▸ **EXERCISE PROMPT**: Count the lines in the data below where the string "lambda" occurs, please, and give the number alone.

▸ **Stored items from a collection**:
---+---

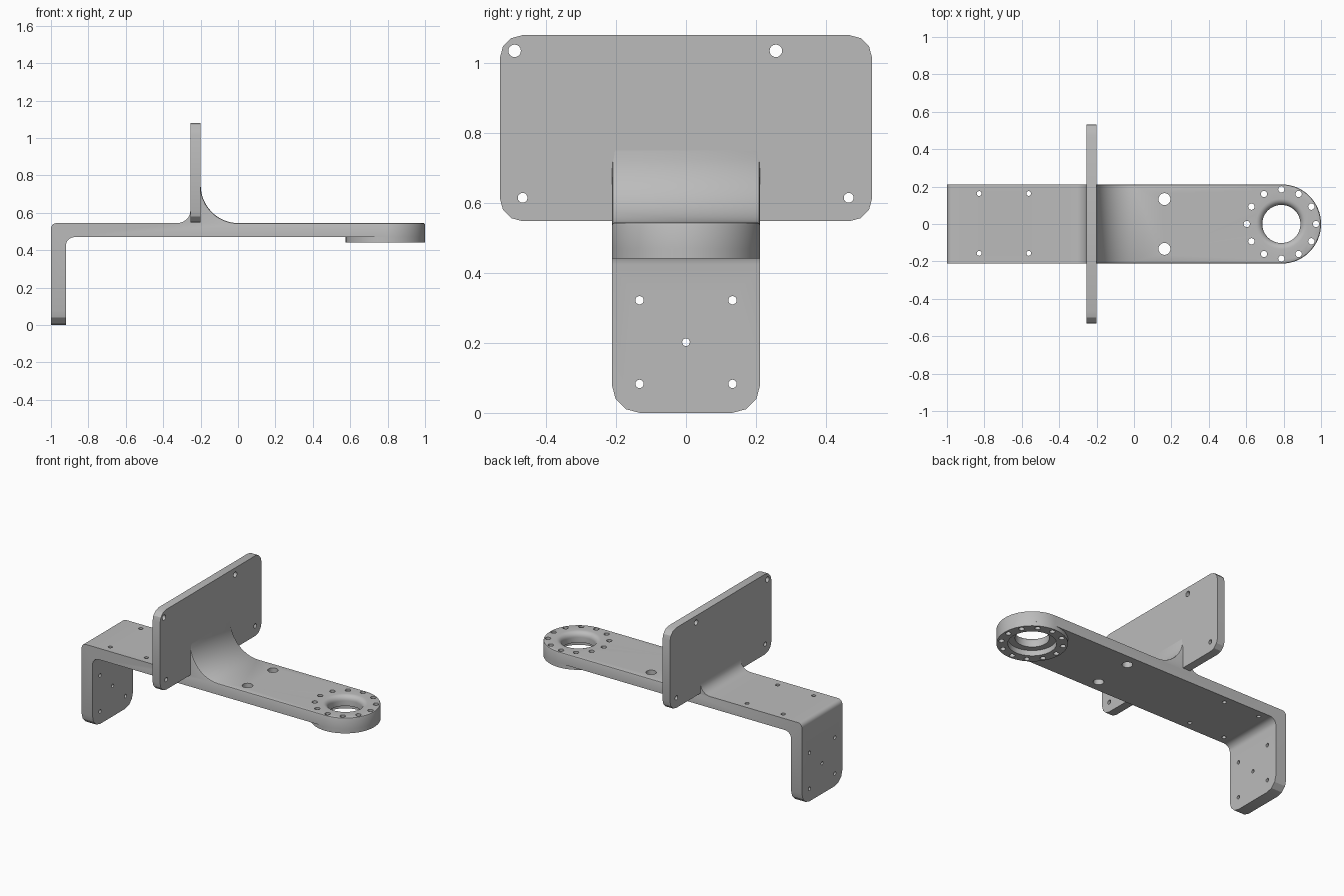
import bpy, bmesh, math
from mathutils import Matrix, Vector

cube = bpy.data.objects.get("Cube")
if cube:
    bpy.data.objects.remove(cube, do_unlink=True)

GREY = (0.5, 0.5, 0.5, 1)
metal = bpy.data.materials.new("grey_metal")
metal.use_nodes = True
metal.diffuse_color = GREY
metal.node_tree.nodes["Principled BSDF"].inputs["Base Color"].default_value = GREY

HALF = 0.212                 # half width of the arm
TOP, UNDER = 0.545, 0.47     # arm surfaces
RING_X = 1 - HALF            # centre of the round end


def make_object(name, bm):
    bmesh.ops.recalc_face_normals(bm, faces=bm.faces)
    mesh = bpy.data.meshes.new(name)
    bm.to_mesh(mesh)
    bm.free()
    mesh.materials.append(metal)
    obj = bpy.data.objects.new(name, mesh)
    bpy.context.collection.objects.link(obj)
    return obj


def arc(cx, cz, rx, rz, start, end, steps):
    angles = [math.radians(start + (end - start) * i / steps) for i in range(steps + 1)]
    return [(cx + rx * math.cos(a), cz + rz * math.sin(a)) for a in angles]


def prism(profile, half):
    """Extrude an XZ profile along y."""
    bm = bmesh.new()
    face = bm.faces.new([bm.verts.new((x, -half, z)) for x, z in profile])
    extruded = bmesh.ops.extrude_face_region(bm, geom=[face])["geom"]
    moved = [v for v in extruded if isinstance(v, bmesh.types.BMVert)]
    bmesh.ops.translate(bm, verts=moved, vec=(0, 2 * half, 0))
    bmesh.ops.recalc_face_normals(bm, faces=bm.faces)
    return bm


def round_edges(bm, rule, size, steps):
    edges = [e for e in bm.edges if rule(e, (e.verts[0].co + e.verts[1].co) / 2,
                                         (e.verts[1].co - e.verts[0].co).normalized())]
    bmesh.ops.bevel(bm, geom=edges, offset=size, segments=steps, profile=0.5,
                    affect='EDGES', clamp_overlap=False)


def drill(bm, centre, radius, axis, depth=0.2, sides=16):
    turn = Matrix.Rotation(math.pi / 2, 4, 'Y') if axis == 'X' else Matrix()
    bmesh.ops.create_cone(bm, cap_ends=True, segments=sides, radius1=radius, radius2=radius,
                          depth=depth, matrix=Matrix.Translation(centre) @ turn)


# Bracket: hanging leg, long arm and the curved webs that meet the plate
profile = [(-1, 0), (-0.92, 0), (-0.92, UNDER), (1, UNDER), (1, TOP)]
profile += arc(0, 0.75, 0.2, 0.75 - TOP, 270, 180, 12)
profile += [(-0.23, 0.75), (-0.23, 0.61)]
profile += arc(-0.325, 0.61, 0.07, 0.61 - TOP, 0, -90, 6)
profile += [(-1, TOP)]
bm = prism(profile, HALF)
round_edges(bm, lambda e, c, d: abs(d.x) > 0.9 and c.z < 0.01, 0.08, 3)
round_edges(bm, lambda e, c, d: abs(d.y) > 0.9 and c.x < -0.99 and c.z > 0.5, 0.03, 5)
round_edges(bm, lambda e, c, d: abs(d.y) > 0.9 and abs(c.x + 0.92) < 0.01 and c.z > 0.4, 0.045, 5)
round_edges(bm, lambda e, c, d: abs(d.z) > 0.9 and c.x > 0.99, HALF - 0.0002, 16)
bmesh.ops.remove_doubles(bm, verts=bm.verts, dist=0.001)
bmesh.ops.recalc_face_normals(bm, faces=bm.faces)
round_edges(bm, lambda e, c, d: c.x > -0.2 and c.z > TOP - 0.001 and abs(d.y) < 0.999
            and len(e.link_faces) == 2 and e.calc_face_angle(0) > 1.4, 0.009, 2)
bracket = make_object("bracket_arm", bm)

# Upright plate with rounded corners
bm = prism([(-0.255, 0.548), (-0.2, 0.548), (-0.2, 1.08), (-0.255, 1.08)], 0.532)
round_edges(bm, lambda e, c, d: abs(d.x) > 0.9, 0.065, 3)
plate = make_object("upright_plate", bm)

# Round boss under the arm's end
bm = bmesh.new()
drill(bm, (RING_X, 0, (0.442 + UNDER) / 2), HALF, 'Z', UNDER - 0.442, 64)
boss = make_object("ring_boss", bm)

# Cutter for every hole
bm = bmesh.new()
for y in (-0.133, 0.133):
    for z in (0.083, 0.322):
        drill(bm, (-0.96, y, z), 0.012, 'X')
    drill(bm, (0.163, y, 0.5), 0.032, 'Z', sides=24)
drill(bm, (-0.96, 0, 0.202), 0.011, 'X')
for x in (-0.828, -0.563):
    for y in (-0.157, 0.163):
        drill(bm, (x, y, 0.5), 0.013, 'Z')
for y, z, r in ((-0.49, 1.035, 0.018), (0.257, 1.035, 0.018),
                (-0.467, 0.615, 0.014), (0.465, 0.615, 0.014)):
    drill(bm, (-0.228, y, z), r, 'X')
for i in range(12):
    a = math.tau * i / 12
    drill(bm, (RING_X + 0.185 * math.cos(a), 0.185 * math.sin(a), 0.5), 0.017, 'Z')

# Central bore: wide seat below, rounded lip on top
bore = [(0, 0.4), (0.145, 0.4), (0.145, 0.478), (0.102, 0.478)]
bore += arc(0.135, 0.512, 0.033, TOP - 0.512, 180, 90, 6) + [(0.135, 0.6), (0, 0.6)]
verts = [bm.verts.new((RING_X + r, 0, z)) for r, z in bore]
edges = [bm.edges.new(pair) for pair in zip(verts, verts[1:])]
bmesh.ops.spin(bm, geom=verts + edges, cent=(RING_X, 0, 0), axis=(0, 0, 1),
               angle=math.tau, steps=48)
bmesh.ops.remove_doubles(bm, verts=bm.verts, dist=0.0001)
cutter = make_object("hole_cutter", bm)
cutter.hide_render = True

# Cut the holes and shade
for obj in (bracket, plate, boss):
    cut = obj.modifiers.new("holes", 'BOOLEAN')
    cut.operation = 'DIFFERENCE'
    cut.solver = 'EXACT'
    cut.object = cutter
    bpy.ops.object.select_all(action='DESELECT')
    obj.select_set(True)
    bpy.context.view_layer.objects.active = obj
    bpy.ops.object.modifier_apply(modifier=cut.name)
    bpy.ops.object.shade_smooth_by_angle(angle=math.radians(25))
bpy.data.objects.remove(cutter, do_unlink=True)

---+---

▸ **RESPONSE TO THIS EXERCISE**: 6